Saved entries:
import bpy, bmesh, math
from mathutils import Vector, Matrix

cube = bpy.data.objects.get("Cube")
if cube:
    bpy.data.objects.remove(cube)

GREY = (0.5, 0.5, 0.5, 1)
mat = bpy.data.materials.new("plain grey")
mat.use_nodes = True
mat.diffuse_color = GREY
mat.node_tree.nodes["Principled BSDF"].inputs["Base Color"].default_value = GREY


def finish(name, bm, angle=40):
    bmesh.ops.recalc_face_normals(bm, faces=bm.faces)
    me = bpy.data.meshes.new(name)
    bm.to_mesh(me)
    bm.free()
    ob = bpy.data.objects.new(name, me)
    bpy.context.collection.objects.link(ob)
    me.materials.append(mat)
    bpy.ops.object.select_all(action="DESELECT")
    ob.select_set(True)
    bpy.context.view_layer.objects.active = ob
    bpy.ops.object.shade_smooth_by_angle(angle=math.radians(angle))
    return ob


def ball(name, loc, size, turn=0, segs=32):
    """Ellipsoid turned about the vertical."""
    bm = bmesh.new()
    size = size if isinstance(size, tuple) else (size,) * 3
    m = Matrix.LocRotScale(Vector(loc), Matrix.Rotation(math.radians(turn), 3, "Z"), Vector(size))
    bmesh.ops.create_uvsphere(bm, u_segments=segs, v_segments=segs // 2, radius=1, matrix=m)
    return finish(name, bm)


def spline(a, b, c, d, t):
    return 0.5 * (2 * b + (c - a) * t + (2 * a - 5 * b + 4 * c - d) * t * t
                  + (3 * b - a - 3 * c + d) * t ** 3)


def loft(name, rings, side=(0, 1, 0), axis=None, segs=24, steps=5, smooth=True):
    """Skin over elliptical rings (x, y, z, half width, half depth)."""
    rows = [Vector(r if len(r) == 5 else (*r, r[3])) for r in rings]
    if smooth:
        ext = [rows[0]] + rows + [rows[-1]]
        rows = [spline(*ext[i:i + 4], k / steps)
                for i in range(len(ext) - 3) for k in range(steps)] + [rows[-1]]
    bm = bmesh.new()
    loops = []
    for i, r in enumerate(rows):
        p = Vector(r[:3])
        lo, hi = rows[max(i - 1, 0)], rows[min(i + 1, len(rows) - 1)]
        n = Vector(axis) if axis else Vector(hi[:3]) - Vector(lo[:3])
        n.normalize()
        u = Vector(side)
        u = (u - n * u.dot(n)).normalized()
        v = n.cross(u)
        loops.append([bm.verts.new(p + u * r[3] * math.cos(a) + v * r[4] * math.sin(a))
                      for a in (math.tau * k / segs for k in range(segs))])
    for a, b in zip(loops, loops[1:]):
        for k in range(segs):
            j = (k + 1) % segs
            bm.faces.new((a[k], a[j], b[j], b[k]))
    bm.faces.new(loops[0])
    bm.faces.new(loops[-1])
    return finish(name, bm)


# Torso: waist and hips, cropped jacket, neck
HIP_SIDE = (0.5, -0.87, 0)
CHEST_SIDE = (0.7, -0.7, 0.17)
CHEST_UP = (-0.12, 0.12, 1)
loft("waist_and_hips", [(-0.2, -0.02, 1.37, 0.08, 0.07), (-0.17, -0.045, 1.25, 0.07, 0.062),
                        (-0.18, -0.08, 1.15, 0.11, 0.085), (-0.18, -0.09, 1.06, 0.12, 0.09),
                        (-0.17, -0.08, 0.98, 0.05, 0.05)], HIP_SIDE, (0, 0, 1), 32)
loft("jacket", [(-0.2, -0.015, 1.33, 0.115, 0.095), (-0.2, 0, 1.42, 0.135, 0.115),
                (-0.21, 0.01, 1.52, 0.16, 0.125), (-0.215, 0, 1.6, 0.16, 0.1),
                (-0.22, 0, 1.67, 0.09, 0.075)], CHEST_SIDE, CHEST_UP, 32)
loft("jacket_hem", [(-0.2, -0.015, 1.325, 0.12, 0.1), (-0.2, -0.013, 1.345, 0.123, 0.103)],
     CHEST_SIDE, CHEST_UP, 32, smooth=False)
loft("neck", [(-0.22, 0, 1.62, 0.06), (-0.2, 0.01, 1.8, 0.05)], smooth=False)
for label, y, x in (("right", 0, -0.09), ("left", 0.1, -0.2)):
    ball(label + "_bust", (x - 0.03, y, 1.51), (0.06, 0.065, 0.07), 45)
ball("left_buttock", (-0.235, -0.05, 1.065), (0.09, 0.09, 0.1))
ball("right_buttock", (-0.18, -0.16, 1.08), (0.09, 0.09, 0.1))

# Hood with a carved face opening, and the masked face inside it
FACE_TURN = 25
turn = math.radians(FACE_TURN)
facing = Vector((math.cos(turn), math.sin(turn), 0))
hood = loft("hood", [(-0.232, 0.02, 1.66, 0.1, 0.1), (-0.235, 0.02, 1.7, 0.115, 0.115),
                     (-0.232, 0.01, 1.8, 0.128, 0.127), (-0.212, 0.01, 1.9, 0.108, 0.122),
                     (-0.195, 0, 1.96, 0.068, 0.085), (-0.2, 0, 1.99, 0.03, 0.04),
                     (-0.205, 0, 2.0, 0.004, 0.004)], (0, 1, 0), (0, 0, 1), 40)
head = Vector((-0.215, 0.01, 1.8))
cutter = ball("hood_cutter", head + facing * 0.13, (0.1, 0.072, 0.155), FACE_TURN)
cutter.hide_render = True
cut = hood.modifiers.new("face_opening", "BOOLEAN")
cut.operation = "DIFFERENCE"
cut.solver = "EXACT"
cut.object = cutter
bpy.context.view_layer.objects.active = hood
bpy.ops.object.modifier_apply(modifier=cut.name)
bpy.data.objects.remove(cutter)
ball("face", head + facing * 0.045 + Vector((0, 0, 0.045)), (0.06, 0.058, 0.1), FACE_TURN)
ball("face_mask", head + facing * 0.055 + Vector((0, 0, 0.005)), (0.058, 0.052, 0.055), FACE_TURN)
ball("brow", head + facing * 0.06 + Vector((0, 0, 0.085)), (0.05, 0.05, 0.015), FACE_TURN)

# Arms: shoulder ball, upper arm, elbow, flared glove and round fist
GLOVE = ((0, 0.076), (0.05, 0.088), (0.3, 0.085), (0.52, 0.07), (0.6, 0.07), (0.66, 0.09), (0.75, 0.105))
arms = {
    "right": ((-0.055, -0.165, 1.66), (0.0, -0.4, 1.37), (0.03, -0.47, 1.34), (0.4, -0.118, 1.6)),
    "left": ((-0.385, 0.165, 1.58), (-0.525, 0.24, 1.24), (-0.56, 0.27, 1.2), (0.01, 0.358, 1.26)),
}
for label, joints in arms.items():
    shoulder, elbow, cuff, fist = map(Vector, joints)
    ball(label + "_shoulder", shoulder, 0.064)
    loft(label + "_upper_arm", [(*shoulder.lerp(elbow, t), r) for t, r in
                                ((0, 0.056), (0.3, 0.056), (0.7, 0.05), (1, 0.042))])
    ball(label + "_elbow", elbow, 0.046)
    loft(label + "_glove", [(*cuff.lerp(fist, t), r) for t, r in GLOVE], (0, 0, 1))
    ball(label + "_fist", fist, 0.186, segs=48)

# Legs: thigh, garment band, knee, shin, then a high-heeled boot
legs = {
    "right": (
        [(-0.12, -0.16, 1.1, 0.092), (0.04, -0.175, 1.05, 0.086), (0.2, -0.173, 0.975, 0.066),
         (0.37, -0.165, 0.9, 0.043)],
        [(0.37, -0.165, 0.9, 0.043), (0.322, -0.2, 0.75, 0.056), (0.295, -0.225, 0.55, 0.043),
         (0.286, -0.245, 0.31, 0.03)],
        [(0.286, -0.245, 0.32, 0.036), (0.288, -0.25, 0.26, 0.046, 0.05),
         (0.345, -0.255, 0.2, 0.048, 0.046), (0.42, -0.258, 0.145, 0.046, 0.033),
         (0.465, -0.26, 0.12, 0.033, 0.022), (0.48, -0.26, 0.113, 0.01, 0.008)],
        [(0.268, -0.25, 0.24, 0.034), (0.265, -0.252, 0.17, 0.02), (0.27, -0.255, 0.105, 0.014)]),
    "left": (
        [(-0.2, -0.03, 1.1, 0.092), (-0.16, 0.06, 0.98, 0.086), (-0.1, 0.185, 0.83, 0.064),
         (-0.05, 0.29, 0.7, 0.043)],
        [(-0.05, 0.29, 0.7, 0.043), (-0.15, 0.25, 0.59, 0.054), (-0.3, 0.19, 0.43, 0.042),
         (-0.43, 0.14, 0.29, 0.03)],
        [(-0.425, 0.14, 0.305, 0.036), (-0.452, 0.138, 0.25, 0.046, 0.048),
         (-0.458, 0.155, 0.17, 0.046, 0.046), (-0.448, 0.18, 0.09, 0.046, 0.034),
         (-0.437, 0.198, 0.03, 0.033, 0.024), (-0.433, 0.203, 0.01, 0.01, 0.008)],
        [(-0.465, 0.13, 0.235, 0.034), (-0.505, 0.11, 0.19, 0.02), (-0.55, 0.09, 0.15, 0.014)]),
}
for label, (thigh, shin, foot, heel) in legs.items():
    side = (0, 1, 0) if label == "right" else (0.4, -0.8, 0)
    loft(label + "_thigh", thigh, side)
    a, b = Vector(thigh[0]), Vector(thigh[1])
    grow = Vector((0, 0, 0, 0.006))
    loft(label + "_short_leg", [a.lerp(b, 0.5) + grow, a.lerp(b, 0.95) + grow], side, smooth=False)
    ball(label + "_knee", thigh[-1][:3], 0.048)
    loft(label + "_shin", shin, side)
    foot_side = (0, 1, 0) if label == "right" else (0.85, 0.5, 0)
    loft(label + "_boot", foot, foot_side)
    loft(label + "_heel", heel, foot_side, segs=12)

The task: From the records above, copy only the lines starting with the line that holds "bmesh.ops.create_uvsphere(bm, u_segments=segs, v_segments=segs" and going on through the line that holds "over elliptical rings", exactly as written.

Exercise output:
    bmesh.ops.create_uvsphere(bm, u_segments=segs, v_segments=segs // 2, radius=1, matrix=m)
    return finish(name, bm)


def spline(a, b, c, d, t):
    return 0.5 * (2 * b + (c - a) * t + (2 * a - 5 * b + 4 * c - d) * t * t
                  + (3 * b - a - 3 * c + d) * t ** 3)


def loft(name, rings, side=(0, 1, 0), axis=None, segs=24, steps=5, smooth=True):
    """Skin over elliptical rings (x, y, z, half width, half depth)."""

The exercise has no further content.